having the capacity to move from one place to another.


specialized for swimming

native range

the area in which the animal is naturally found, the region in which it is endemic.


reproduction in which eggs are released by the female; development of offspring occurs outside the mother's body.


an animal that mainly eats fish


Referring to a mating system in which a female mates with several males during one breeding season (compare polygynous).

seasonal breeding

breeding is confined to a particular season


reproduction that includes combining the genetic contribution of two individuals, a male and a female


uses touch to communicate


that region of the Earth between 23.5 degrees North and 60 degrees North (between the Tropic of Cancer and the Arctic Circle) and between 23.5 degrees South and 60 degrees South (between the Tropic of Capricorn and the Antarctic Circle).


movements of a hard surface that are produced by animals as signals to others


uses sight to communicate


small animals that float or drift in great numbers in fresh or salt water, especially at or near the surface. These serve as food for many larger organisms. (Compare to phytoplankton.)


University of Michigan. 1995. "Animal Diversity Web Site" (On-line). Class Actinopterygii. Accessed October 26, 2005 at

University of Wisconsin Seagrant Institute. 2002. "White perch" (On-line). Fish of the Great Lakes. Accessed September 23, 2006 at

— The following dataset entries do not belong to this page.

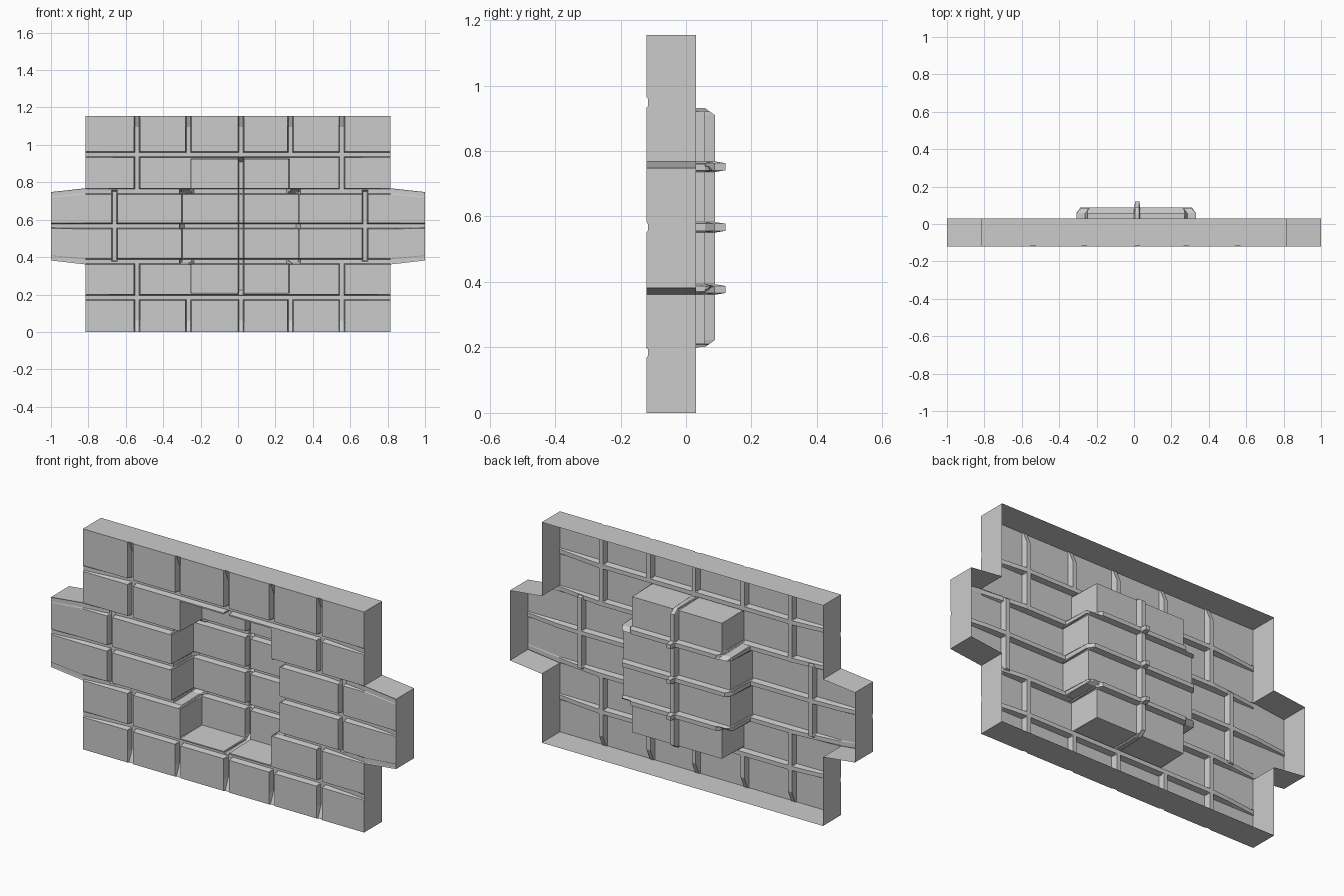
import bpy, bmesh

if "Cube" in bpy.data.objects:
    bpy.data.objects.remove(bpy.data.objects["Cube"])

# Layout of the block wall
W, WING, TOP = 0.815, 1.0, 1.155
FRONT, RIM, DEEP = -0.12, 0.03, 0.058
GROOVE = 0.031
BEDS = [0.185, 0.377, 0.567, 0.752, 0.948]           # horizontal joints
CENTRE = 0.017                                       # joint running the full height
OUTER = [-0.54, -0.265, CENTRE, 0.28, 0.555]         # top and bottom rows
NEAR = [-0.54, CENTRE, 0.555]                        # rows beside the narrow recess
MID = [-0.66, CENTRE, 0.68]                          # two long middle rows
ROWS = [OUTER, NEAR, MID, MID, NEAR, OUTER]
RECESS = [(-0.252, 0.275, 0.207, 0.925), (-0.302, 0.325, 0.377, 0.752)]
IN, OUT = 0.011, 0.016                               # joint half widths
SLOT = 0.010                                         # joints cut into recess walls
WALL, RAMP = 0.004, 0.026                            # recess wall and joint end slopes
WING_Z0, WING_Z1 = BEDS[1] - OUT, BEDS[3] + OUT


def clamp(v):
    return max(0.0, min(1.0, v))


def joint(d):
    return clamp((OUT - abs(d)) / (OUT - IN))


def height(x, z):
    # joints between blocks, fading out near the border
    row = sum(z > b for b in BEDS)
    gv = max(joint(x - j) for j in ROWS[row])
    gh = max(joint(z - b) for b in BEDS)
    edge = WING if abs(z - BEDS[2]) < 0.1 else W
    gh *= clamp((edge - abs(x)) / 0.26 + 0.12)
    gv *= clamp(min(z, TOP - z) / 0.06 + 0.15)
    # stepped recess, with joints wrapping round its walls
    slot = max([joint(x - CENTRE)] + [joint(z - b) for b in BEDS[1:4]])
    d = max(min(x - a, b - x, z - c, e - z) for a, b, c, e in RECESS) + SLOT * slot
    if d <= 0:
        return FRONT + GROOVE * max(gv, gh)
    base = FRONT + (DEEP - FRONT) * clamp(d / WALL)
    # joints stack where they cross on the recess floor
    return base + GROOVE * (gv + gh) * clamp((d - WALL) / (RAMP - WALL))


def grid_lines(joints, lows, highs, extra):
    s = set(extra)
    for j in joints:
        s.update((j - OUT, j - IN, j, j + IN, j + OUT))
    for off in (0, WALL, RAMP):
        for k in (0, SLOT):
            s.update(a + off - k for a in lows)
            s.update(a - off + k for a in highs)
    return sorted({round(v, 4) for v in s})


xs = grid_lines(set(OUTER + MID), [r[0] for r in RECESS], [r[1] for r in RECESS],
                [-WING, -W, W, WING])
zs = grid_lines(BEDS, [r[2] for r in RECESS], [r[3] for r in RECESS],
                [0, 0.06, TOP - 0.06, TOP])

# Relief sheet
bm = bmesh.new()
verts = {}


def vert(x, z):
    if (x, z) not in verts:
        t = clamp((abs(x) - W) / (WING - W))
        zz = BEDS[2] + (z - BEDS[2]) * (1 - 0.1 * t)   # wings taper outward
        verts[x, z] = bm.verts.new((x, height(x, z), zz))
    return verts[x, z]


for x0, x1 in zip(xs, xs[1:]):
    for z0, z1 in zip(zs, zs[1:]):
        wing = abs(x0 + x1) / 2 > W
        if wing and not WING_Z0 < (z0 + z1) / 2 < WING_Z1:
            continue
        bm.faces.new([vert(x0, z0), vert(x1, z0), vert(x1, z1), vert(x0, z1)])

# Rim running round the outline to the open back
border = [e for e in bm.edges if e.is_boundary]
new = bmesh.ops.extrude_edge_only(bm, edges=border)["geom"]
for v in new:
    if isinstance(v, bmesh.types.BMVert):
        v.co.y = RIM

bmesh.ops.dissolve_limit(bm, angle_limit=0.01, verts=bm.verts[:], edges=bm.edges[:])
me = bpy.data.meshes.new("block_wall_panel")
bm.to_mesh(me)
bm.free()
obj = bpy.data.objects.new("block_wall_panel", me)
bpy.context.collection.objects.link(obj)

Etnier, D., W. Starnes. 1993. The Fishes of Tennesse. Knoxville: The University of Tennesse Press.

Heemstra, P. 2002. "Fish Base" (On-line). Morone americana. Accessed October 24, 2005 at

Jackson, L., C. Sullivan. 1995. Reproduction of White Perch: The Annual Gametogenic Cycle. Transactions of the American Fisheries Society, 124: 563-557.

Stanley, J., D. Danie. 1983. "White Perch" (On-line). Accessed October 23, 2005 at

University of Michigan Museum of ZoologyNational Science Foundation

BioKIDS home  |  Questions?  |  Animal Diversity Web  |  Cybertracker Tools

Martens, A. 2006. "Morone americana" (On-line), Animal Diversity Web. Accessed April 20, 2014 at

BioKIDS is sponsored in part by the Interagency Education Research Initiative. It is a partnership of the University of Michigan School of Education, University of Michigan Museum of Zoology, and the Detroit Public Schools. This material is based upon work supported by the National Science Foundation under Grant DRL-0628151.
Copyright © 2002-2014, The Regents of the University of Michigan. All rights reserved.

University of Michigan